== Exercise instructions ==
Your task is to copy the records that follow exactly, minus any images.

-------- Recorded information --------

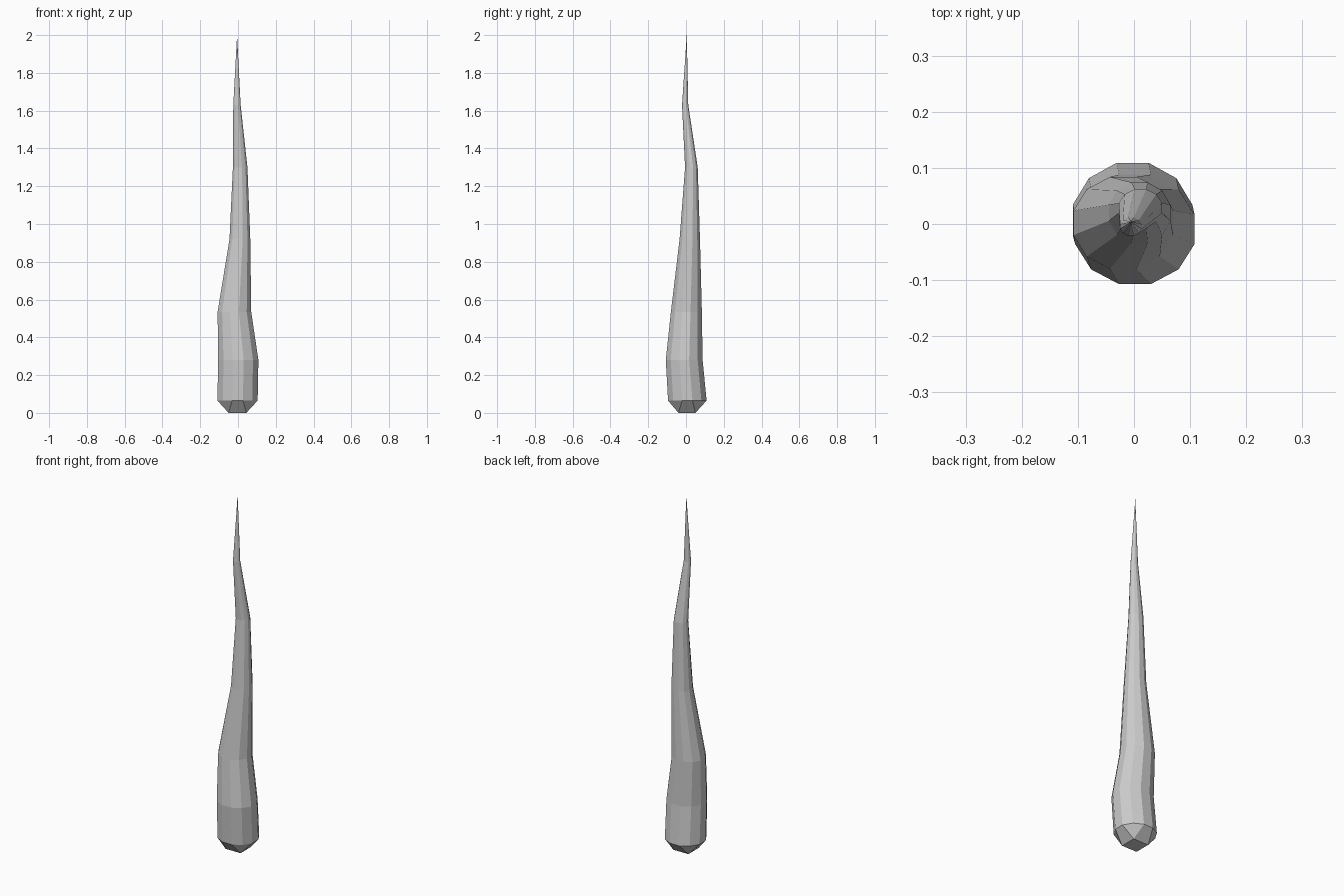
import bpy, bmesh
from math import cos, sin, pi

if "Cube" in bpy.data.objects:
    bpy.data.objects.remove(bpy.data.objects["Cube"])

SIDES = 12
# rings: z, x min, x max, y min, y max
RINGS = [
    (0.065, -0.109, 0.104, -0.095, 0.109),
    (0.28, -0.105, 0.108, -0.107, 0.088),
    (0.535, -0.108, 0.07, -0.08, 0.084),
    (0.92, -0.045, 0.065, -0.034, 0.074),
    (1.30, -0.027, 0.05, -0.005, 0.062),
    (1.63, -0.025, 0.014, -0.021, 0.012),
]

bm = bmesh.new()


def ring(z, x0, x1, y0, y1):
    """Twelve-sided ring with flat sides touching the given bounds."""
    k = 0.5 / cos(pi / SIDES)
    return [bm.verts.new(((x0 + x1) / 2 + (x1 - x0) * k * cos((i + 0.5) * 2 * pi / SIDES),
                          (y0 + y1) / 2 + (y1 - y0) * k * sin((i + 0.5) * 2 * pi / SIDES), z))
            for i in range(SIDES)]


# tapering, wavering body
loops = [ring(*r) for r in RINGS]
for a, b in zip(loops, loops[1:]):
    for i in range(SIDES):
        j = (i + 1) % SIDES
        bm.faces.new((a[i], a[j], b[j], b[i]))

# pointed tip
tip = bm.verts.new((-0.005, 0.004, 2.0))
for i in range(SIDES):
    bm.faces.new((loops[-1][i], loops[-1][(i + 1) % SIDES], tip))

# bevelled base: square foot, four corner quads and four side quads
foot = [bm.verts.new((x, y, 0)) for x, y in
        ((0.044, 0.05), (-0.05, 0.05), (-0.05, -0.04), (0.044, -0.04))]
low = loops[0]
for c in range(4):
    s = 3 * c
    v = [low[(s + k) % SIDES] for k in range(4)]
    bm.faces.new((foot[c], v[2], v[1], v[0]))
    bm.faces.new((foot[c], foot[(c + 1) % 4], v[3], v[2]))
bm.faces.new(foot[::-1])

bmesh.ops.recalc_face_normals(bm, faces=bm.faces)
mesh = bpy.data.meshes.new("tapered_spike")
bm.to_mesh(mesh)
bm.free()
bpy.context.collection.objects.link(bpy.data.objects.new("tapered_spike", mesh))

--------

== Solution below ==
import bpy, bmesh
from math import cos, sin, pi

if "Cube" in bpy.data.objects:
    bpy.data.objects.remove(bpy.data.objects["Cube"])

SIDES = 12
# rings: z, x min, x max, y min, y max
RINGS = [
    (0.065, -0.109, 0.104, -0.095, 0.109),
    (0.28, -0.105, 0.108, -0.107, 0.088),
    (0.535, -0.108, 0.07, -0.08, 0.084),
    (0.92, -0.045, 0.065, -0.034, 0.074),
    (1.30, -0.027, 0.05, -0.005, 0.062),
    (1.63, -0.025, 0.014, -0.021, 0.012),
]

bm = bmesh.new()


def ring(z, x0, x1, y0, y1):
    """Twelve-sided ring with flat sides touching the given bounds."""
    k = 0.5 / cos(pi / SIDES)
    return [bm.verts.new(((x0 + x1) / 2 + (x1 - x0) * k * cos((i + 0.5) * 2 * pi / SIDES),
                          (y0 + y1) / 2 + (y1 - y0) * k * sin((i + 0.5) * 2 * pi / SIDES), z))
            for i in range(SIDES)]


# tapering, wavering body
loops = [ring(*r) for r in RINGS]
for a, b in zip(loops, loops[1:]):
    for i in range(SIDES):
        j = (i + 1) % SIDES
        bm.faces.new((a[i], a[j], b[j], b[i]))

# pointed tip
tip = bm.verts.new((-0.005, 0.004, 2.0))
for i in range(SIDES):
    bm.faces.new((loops[-1][i], loops[-1][(i + 1) % SIDES], tip))

# bevelled base: square foot, four corner quads and four side quads
foot = [bm.verts.new((x, y, 0)) for x, y in
        ((0.044, 0.05), (-0.05, 0.05), (-0.05, -0.04), (0.044, -0.04))]
low = loops[0]
for c in range(4):
    s = 3 * c
    v = [low[(s + k) % SIDES] for k in range(4)]
    bm.faces.new((foot[c], v[2], v[1], v[0]))
    bm.faces.new((foot[c], foot[(c + 1) % 4], v[3], v[2]))
bm.faces.new(foot[::-1])

bmesh.ops.recalc_face_normals(bm, faces=bm.faces)
mesh = bpy.data.meshes.new("tapered_spike")
bm.to_mesh(mesh)
bm.free()
bpy.context.collection.objects.link(bpy.data.objects.new("tapered_spike", mesh))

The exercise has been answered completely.